6 points, SCA Band 1, 0.125 EFTSL

Undergraduate - Unit

Refer to the specific census and withdrawal dates for the semester(s) in which this unit is offered.



Organisational Unit

Communications and Media Studies


Dr David Holmes


Not offered in 2016


What is the 'second media age'? Does it offer new insights into what was the 'first media age? The different kinds of social, political and communication dynamics which can be found in cyberspace demands a reassessment of the methodologies used to explore media, as well as new understandings of interaction as they relate to old and new media. The difference between information and communication, interaction versus 'integration', analogue versus digital culture, cyberspace and virtual reality is also explored. Numerous theoretical perspectives will be introduced including the work of Adorno, Ang, Baym, Bennett, Baudrillard, Calhoun, Carey, Hall, Innis, McLuhan, Mellencamp, Meyrowitz, etc.
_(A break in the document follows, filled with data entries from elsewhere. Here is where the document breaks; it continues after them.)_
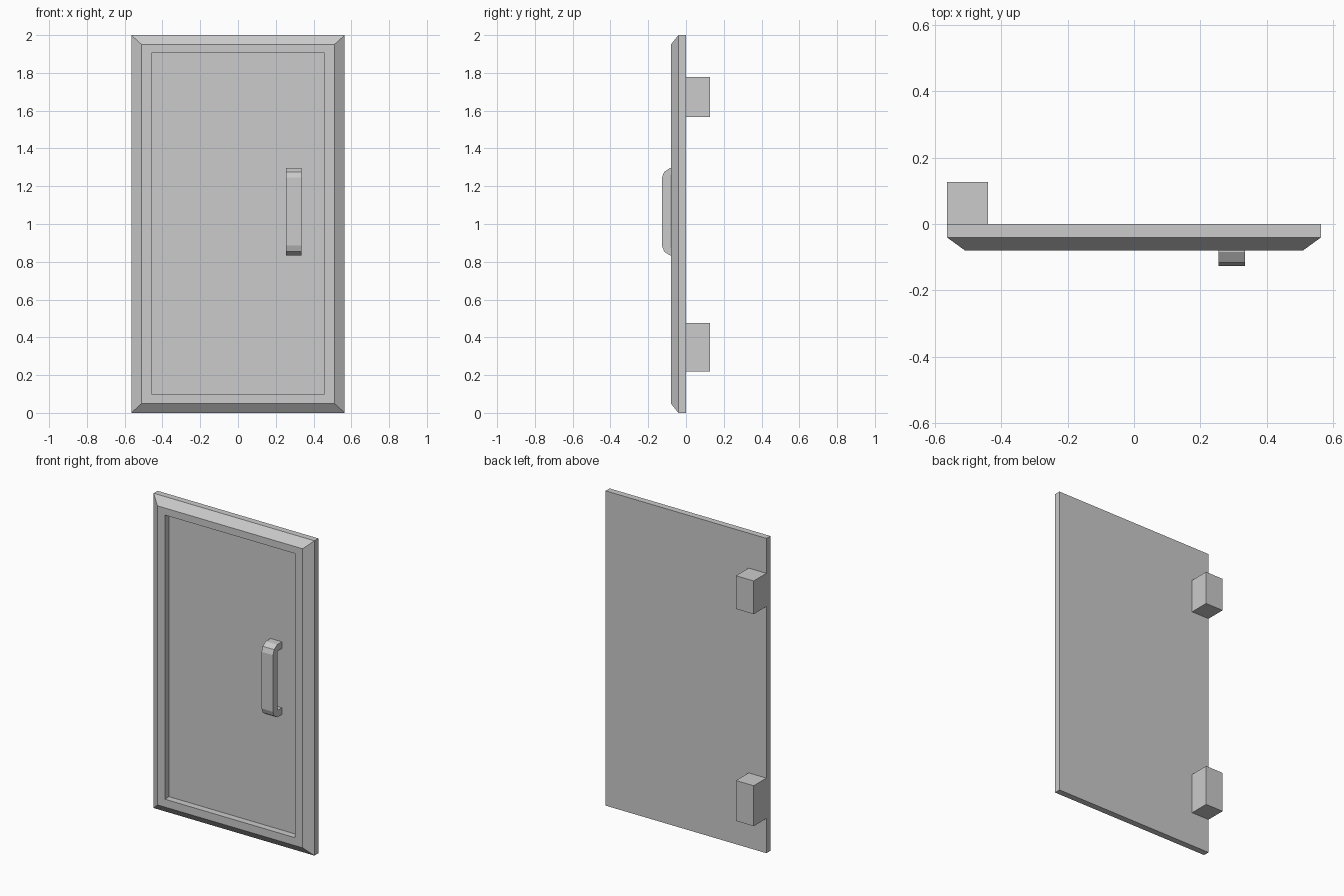
import bpy, bmesh

if "Cube" in bpy.data.objects:
    bpy.data.objects.remove(bpy.data.objects["Cube"])


def finish(name, bm):
    bmesh.ops.recalc_face_normals(bm, faces=bm.faces)
    mesh = bpy.data.meshes.new(name)
    bm.to_mesh(mesh)
    bm.free()
    obj = bpy.data.objects.new(name, mesh)
    bpy.context.collection.objects.link(obj)
    return obj


def box(name, x, y, z):
    bm = bmesh.new()
    bmesh.ops.create_cube(bm, size=1)
    for v in bm.verts:
        v.co = [lo + (c + 0.5) * (hi - lo) for c, (lo, hi) in zip(v.co, (x, y, z))]
    return finish(name, bm)


# Door leaf: rectangular rings stepping from back to bevelled frame to sunken panel
# each ring: half width, bottom z, top z, y
rings = [(0.565, 0, 2, 0), (0.565, 0, 2, -0.04), (0.51, 0.05, 1.95, -0.08),
         (0.458, 0.10, 1.905, -0.08), (0.458, 0.10, 1.905, -0.038)]
bm = bmesh.new()
loops = [[bm.verts.new(p) for p in ((-w, y, b), (w, y, b), (w, y, t), (-w, y, t))]
         for w, b, t, y in rings]
for a, b in zip(loops, loops[1:]):
    for i in range(4):
        j = (i + 1) % 4
        bm.faces.new((a[i], a[j], b[j], b[i]))
bm.faces.new(loops[0])
bm.faces.new(loops[-1])
finish("door_leaf", bm)

# Pull handle: C-shaped side profile, mirrored about its middle, extruded in x
mid = 1.065
half = [(-0.038, 0.188), (-0.083, 0.188), (-0.083, 0)]
outer = [(-0.127, 0), (-0.127, 0.18), (-0.116, 0.211), (-0.085, 0.231), (-0.038, 0.231)]
upper = half[:2]
profile = outer[1:] + upper
profile = profile + [(y, -z) for y, z in reversed(profile)]
bm = bmesh.new()
face = bm.faces.new([bm.verts.new((0.255, y, mid + z)) for y, z in profile])
ext = bmesh.ops.extrude_face_region(bm, geom=[face], use_keep_orig=True)
bmesh.ops.translate(bm, vec=(0.08, 0, 0),
                    verts=[g for g in ext["geom"] if isinstance(g, bmesh.types.BMVert)])
finish("handle", bm)

# Hinge blocks on the back
for name, z in (("lower_hinge", (0.22, 0.477)), ("upper_hinge", (1.567, 1.778))):
    box(name, (-0.565, -0.44), (0, 0.127), z)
On successful completion of this subject students will be able to demonstrate:

  1. An understanding of the formal difference between Communications Studies and Media Studies which define the program that this subject is a part of
  2. An appreciation of the difference between first media age and second media age
  3. A knowledge of the social, economic and political impact of television and the internet
  4. An understanding of how new communication technologies have changed the nature of modern audiences
  5. An understanding that traditional media also provide for the formation of 'virtual communities' just as new media do
  6. A sociological understanding of 'advertising' and why it does not work on the internet and how this led to the dot.com crash of the late 1990s
  7. An understanding of the different ways in which media, old and new condition influence cultural globalisation
  8. An appreciation of the difference between being an audience member of broadcast media and a 'user' of new media technology.


Within semester assessment: 60%
Exam: 40%

Workload requirements

Minimum total expected workload to achieve the learning outcomes for this unit is 144 hours per semester typically comprising a mixture of scheduled learning activities and independent study. A unit requires on average three/four hours of scheduled activities per week. Scheduled activities may include a combination of teacher directed learning, peer directed learning and online engagement.

See also Unit timetable information

Chief examiner(s)

This unit applies to the following area(s) of study